Sotheby’s smashed the auction record for a work by Yoshitomo Nara.

Wallace Ludel
Oct 7, 2019 4:23PM, via Sotheby’s

Yoshitomo Nara, Knife Behind Back, 2000. Courtesy Sotheby’s.

With protests raging just outside of the auction house, a monumental painting titled Knife Behind Back (2000) by the Japanese artist Yoshitomo Nara sold at Sotheby’s in Hong Kong on Sunday for HK$195,696,000, or US$24.9 million, eclipsing the artist’s previous auction record of $4.4 million set at Christie’s in May of this year. Measuring more than seven feet by six feet, Knife Behind Back was the largest work by Nara ever sold at auction. The lot, which arrived at the auction block with an on-request pre-sale estimate of more than HK$50 million ($6.4 million), was eventually won after a 10-minute battle between 6 phone bidders.

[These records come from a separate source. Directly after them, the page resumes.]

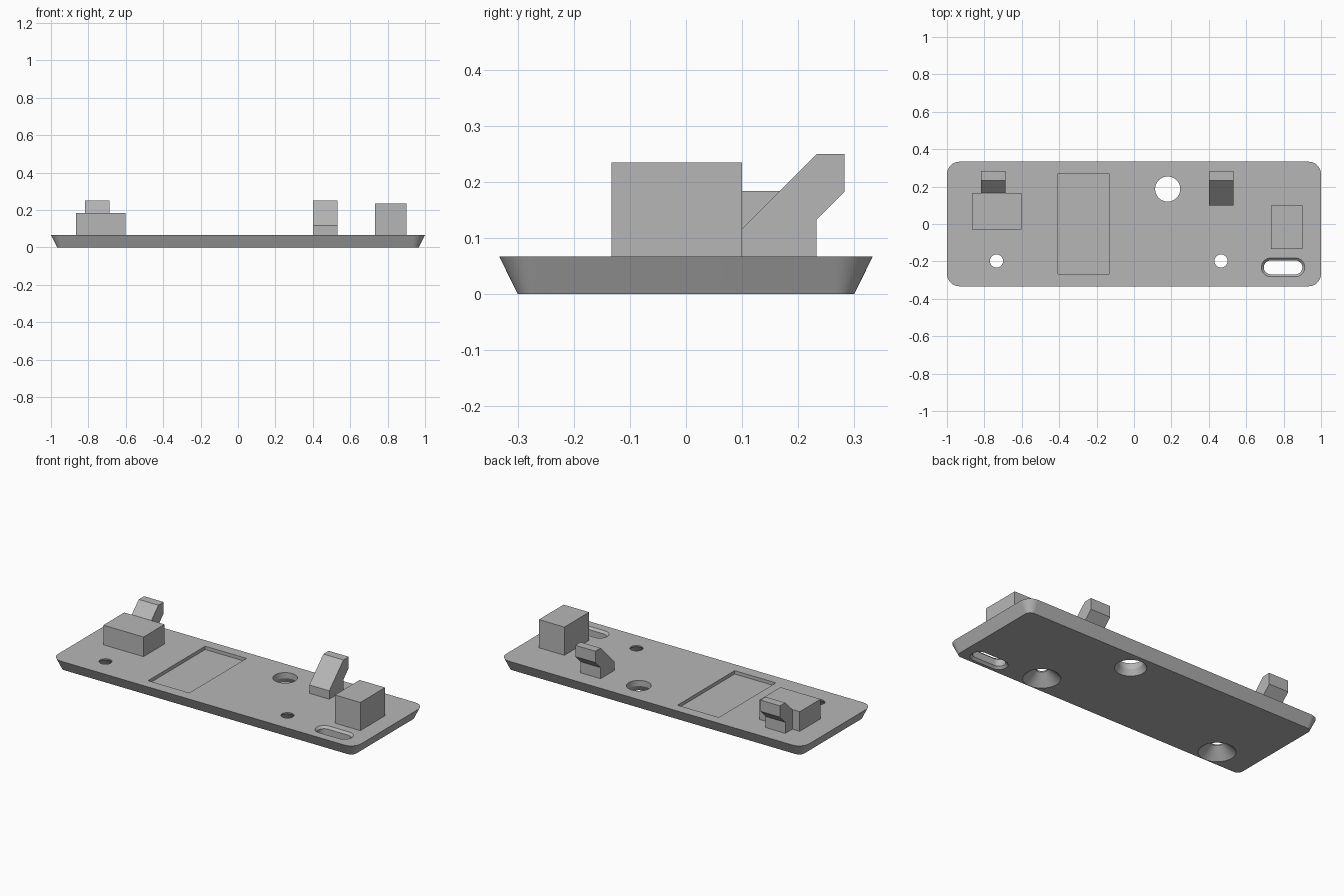
import bpy, bmesh, math

if "Cube" in bpy.data.objects:
    bpy.data.objects.remove(bpy.data.objects["Cube"], do_unlink=True)

TOP = 0.067  # height of the plate surface

grey = bpy.data.materials.new("plain grey")
grey.use_nodes = True
colour = (0.47, 0.47, 0.47, 1)
grey.diffuse_color = colour
grey.node_tree.nodes["Principled BSDF"].inputs["Base Color"].default_value = colour


def finish(name, bm):
    bmesh.ops.remove_doubles(bm, verts=bm.verts, dist=1e-5)
    bmesh.ops.recalc_face_normals(bm, faces=bm.faces)
    mesh = bpy.data.meshes.new(name)
    bm.to_mesh(mesh)
    bm.free()
    mesh.materials.append(grey)
    obj = bpy.data.objects.new(name, mesh)
    bpy.context.collection.objects.link(obj)
    return obj


def outline(hx, hy, r, steps=12):
    """Rounded rectangle; a full radius gives a circle or a slot."""
    points = []
    for corner, (sx, sy) in enumerate([(1, 1), (-1, 1), (-1, -1), (1, -1)]):
        for i in range(steps + 1):
            a = math.pi / 2 * (corner + i / steps)
            points.append((sx * (hx - r) + r * math.cos(a),
                           sy * (hy - r) + r * math.sin(a)))
    return points


def loft(name, cx, cy, levels):
    """Solid through rounded rectangles given as (z, half x, half y, radius)."""
    bm = bmesh.new()
    rings = [[bm.verts.new((cx + x, cy + y, z)) for x, y in outline(hx, hy, r)]
             for z, hx, hy, r in levels]
    for low, high in zip(rings, rings[1:]):
        for i in range(len(low)):
            j = (i + 1) % len(low)
            bm.faces.new((low[i], low[j], high[j], high[i]))
    bm.faces.new(rings[0][::-1])
    bm.faces.new(rings[-1])
    return finish(name, bm)


def hole(name, cx, cy, profile):
    return loft(name, cx, cy, [(z, r, r, r) for z, r in profile])


def prism(name, x0, x1, profile):
    """Extrude a (y, z) profile along x."""
    bm = bmesh.new()
    face = bm.faces.new([bm.verts.new((x0, y, z)) for y, z in profile])
    new = bmesh.ops.extrude_face_region(bm, geom=[face])["geom"]
    bmesh.ops.translate(bm, vec=(x1 - x0, 0, 0),
                        verts=[v for v in new if isinstance(v, bmesh.types.BMVert)])
    return finish(name, bm)


def block(name, x0, x1, y0, y1, top):
    return prism(name, x0, x1, [(y0, TOP), (y1, TOP), (y1, top), (y0, top)])


# Base plate, narrower at the bottom
plate = loft("base_plate", 0, 0, [(0, 0.967, 0.3, 0.033), (TOP, 1, 0.333, 0.067)])

# Recess, holes and slot
cutters = [
    loft("recess_cutter", -0.27, 0.002, [(TOP - 0.02, 0.136, 0.269, 0), (0.1, 0.136, 0.269, 0)]),
    hole("large_hole_cutter", 0.18, 0.187,
         [(-0.02, 0.085), (0, 0.085), (0.033, 0.067), (0.1, 0.067)]),
    loft("slot_cutter", 0.797, -0.232,
         [(z, 0.103 + e, 0.037 + e, 0.037 + e) for z, e in
          [(-0.02, 0.013), (0, 0.013), (0.013, 0), (TOP - 0.013, 0), (TOP, 0.013), (0.1, 0.013)]]),
]
for side, x in (("right", -0.735), ("left", 0.465)):
    cutters.append(hole(side + "_screw_cutter", x, -0.198,
                        [(-0.02, 0.1), (0, 0.1), (0.06, 0.035), (0.1, 0.035)]))

bpy.context.view_layer.objects.active = plate
plate.select_set(True)
for cutter in cutters:
    cutter.hide_render = True
    mod = plate.modifiers.new("cut", 'BOOLEAN')
    mod.operation = 'DIFFERENCE'
    mod.solver = 'EXACT'
    mod.object = cutter
    bpy.ops.object.modifier_apply(modifier=mod.name)
    bpy.data.objects.remove(cutter, do_unlink=True)
bpy.ops.object.shade_smooth_by_angle(angle=math.radians(25))

# Support blocks
block("right_block", -0.867, -0.602, -0.03, 0.167, 0.184)
block("left_block", 0.732, 0.9, -0.133, 0.1, 0.235)

# Clip hooks leaning towards the back
hook = [(0.1, TOP), (0.233, TOP), (0.233, 0.133), (0.283, 0.183),
        (0.283, 0.25), (0.233, 0.25), (0.1, 0.117)]
prism("right_hook", -0.818, -0.688, hook)
prism("left_hook", 0.4, 0.532, hook)
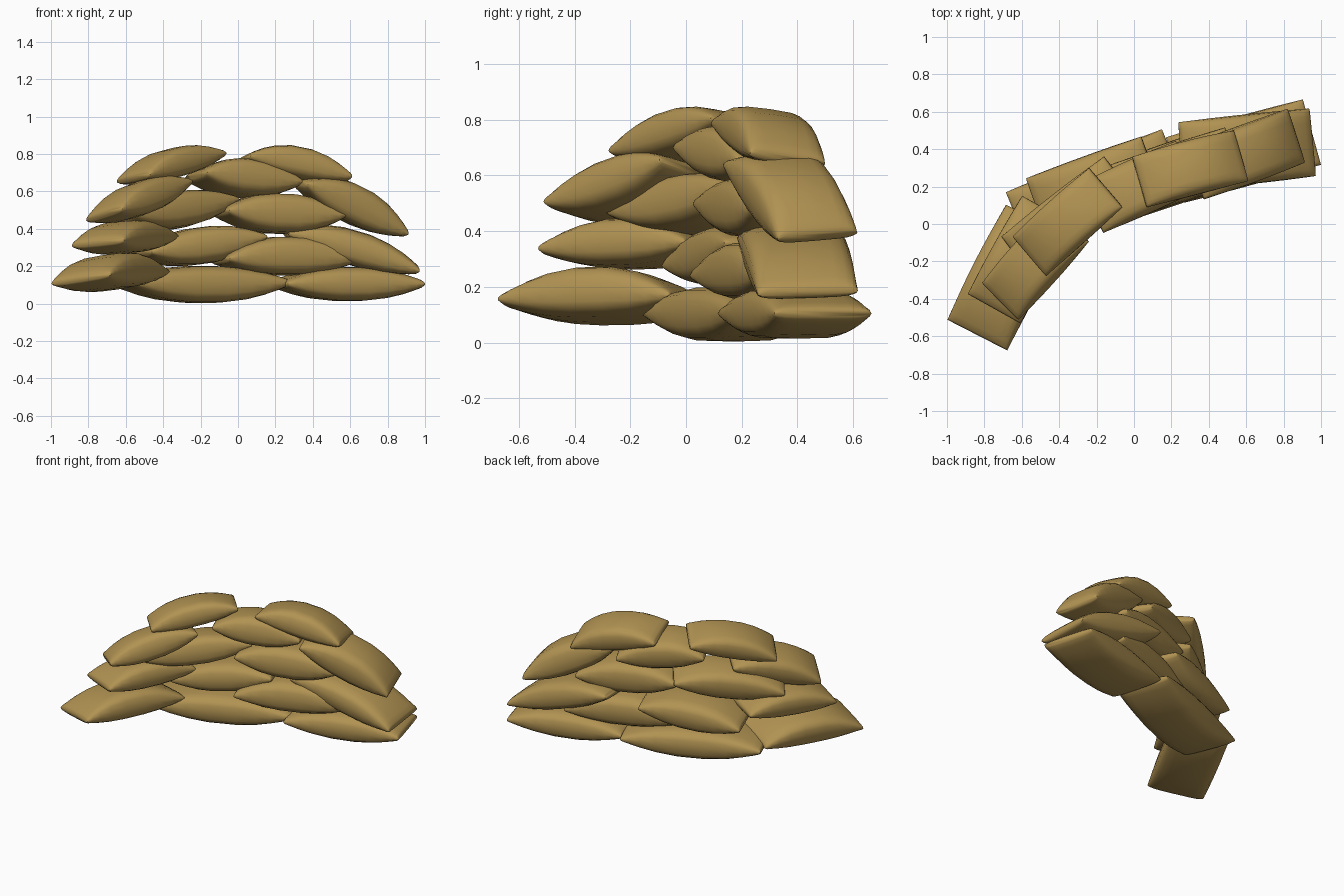
import bpy, bmesh, math
from mathutils import Matrix, Vector

if "Cube" in bpy.data.objects:
    bpy.data.objects.remove(bpy.data.objects["Cube"])

mat = bpy.data.materials.new("tan burlap")
mat.diffuse_color = (0.44, 0.29, 0.085, 1)
mat.use_nodes = True
mat.node_tree.nodes["Principled BSDF"].inputs["Base Color"].default_value = mat.diffuse_color

STATIONS = [-1, -0.97, -0.88, -0.72, -0.5, -0.2, 0.2, 0.5, 0.72, 0.88, 0.97, 1]
SIDES = 20


def spow(v, p):
    return math.copysign(abs(v) ** p, v)


def sandbag(name, x, y, z, length, width, height, yaw, pitch=0, roll=0, sag=0):
    """Pillow: full width along its length, thickness pinched to a flat seam at both ends."""
    bm = bmesh.new()
    rings = []
    for t in STATIONS:
        h = 0.02 + (height / 2 - 0.02) * (1 - abs(t) ** 2.3)
        w = width / 2 * (0.98 + 0.03 * (1 - t * t))
        if abs(t) == 1:
            h *= 0.6
        ring = []
        for i in range(SIDES):
            a = 2 * math.pi * i / SIDES
            ring.append(bm.verts.new((t * length / 2, w * spow(math.cos(a), 0.48),
                                      h * spow(math.sin(a), 0.64) - sag * t * t)))
        rings.append(ring)
    for r0, r1 in zip(rings, rings[1:]):
        for i in range(SIDES):
            j = (i + 1) % SIDES
            bm.faces.new((r0[i], r0[j], r1[j], r1[i]))
    bm.faces.new(rings[0])
    bm.faces.new(rings[-1])
    rot = [Matrix.Rotation(math.radians(a), 4, ax)
           for a, ax in ((yaw, 'Z'), (-pitch, 'Y'), (roll, 'X'))]
    bm.transform(Matrix.Translation(Vector((x, y, z))) @ rot[0] @ rot[1] @ rot[2])
    bmesh.ops.recalc_face_normals(bm, faces=bm.faces)
    me = bpy.data.meshes.new(name)
    bm.to_mesh(me)
    bm.free()
    me.materials.append(mat)
    ob = bpy.data.objects.new(name, me)
    bpy.context.collection.objects.link(ob)
    ob.select_set(True)
    bpy.context.view_layer.objects.active = ob


# x, y, z, length, width, height, yaw, pitch, roll, sag
ROWS = [
    # bottom course
    [(-0.685, -0.285, 0.168, 0.69, 0.37, 0.19, 63, 1, -8, 0.03),
     (-0.20, 0.17, 0.102, 0.90, 0.37, 0.20, 22, 0, 0, -0.01),
     (0.585, 0.39, 0.105, 0.76, 0.37, 0.185, 15.5, 0, 0, 0)],
    # second course
    [(-0.605, -0.19, 0.355, 0.60, 0.33, 0.175, 61, 2, -5, 0.02),
     (-0.21, 0.19, 0.308, 0.66, 0.36, 0.20, 20, 7, -3, 0),
     (0.25, 0.285, 0.255, 0.73, 0.33, 0.21, 19, 0, -2, 0.02),
     (0.61, 0.40, 0.30, 0.73, 0.37, 0.19, 6, -16, 2, 0.02)],
    # third course
    [(-0.53, -0.205, 0.56, 0.58, 0.29, 0.18, 48, 15, -13, 0.01),
     (-0.35, 0.035, 0.495, 0.70, 0.29, 0.195, 38, 7, -9, 0),
     (0.22, 0.27, 0.48, 0.66, 0.31, 0.215, 18, -2, -3, 0),
     (0.605, 0.375, 0.535, 0.63, 0.31, 0.21, 20, -25, 5, 0.02)],
    # top course
    [(-0.36, 0.01, 0.748, 0.56, 0.285, 0.16, 42, 12, -8, 0.02),
     (0.03, 0.20, 0.67, 0.56, 0.30, 0.20, 24, -5, -7, 0.01),
     (0.305, 0.30, 0.745, 0.57, 0.29, 0.175, 14.5, -11, -8, 0.03)],
]
for r, row in enumerate(ROWS):
    for c, bag in enumerate(row):
        sandbag(f"sandbag_row{r + 1}_{c + 1}", *bag)

bpy.ops.object.shade_smooth_by_angle(angle=math.radians(60))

The painting was executed in a pivotal year for the artist—he had been living in Germany since 1988, and 2000 was the year he returned to Japan. It’s also an early work in what is now considered to be the painter’s signature style. The consigner purchased it from Nara’s longtime gallery Blum & Poe.

Liu Ye, Smoke, 2001–02. Courtesy Sotheby’s

Nara’s painting was the biggest lot what was a successful sale for Sotheby’s. The 34-lot evening sale of contemporary art brought in a total of HK$538 million (US$68.6 million), far greater than its pre-sale high estimate of HK$408m (US$52 million). An auction record was also set for Chinese painter Liu Ye, whose work Smoke (2001–02) sold for HK$52 million (US$6.6 million), surpassing his previous high mark of $5.5 million, which was also set at Sotheby’s Hong Kong in 2013.

Wallace Ludel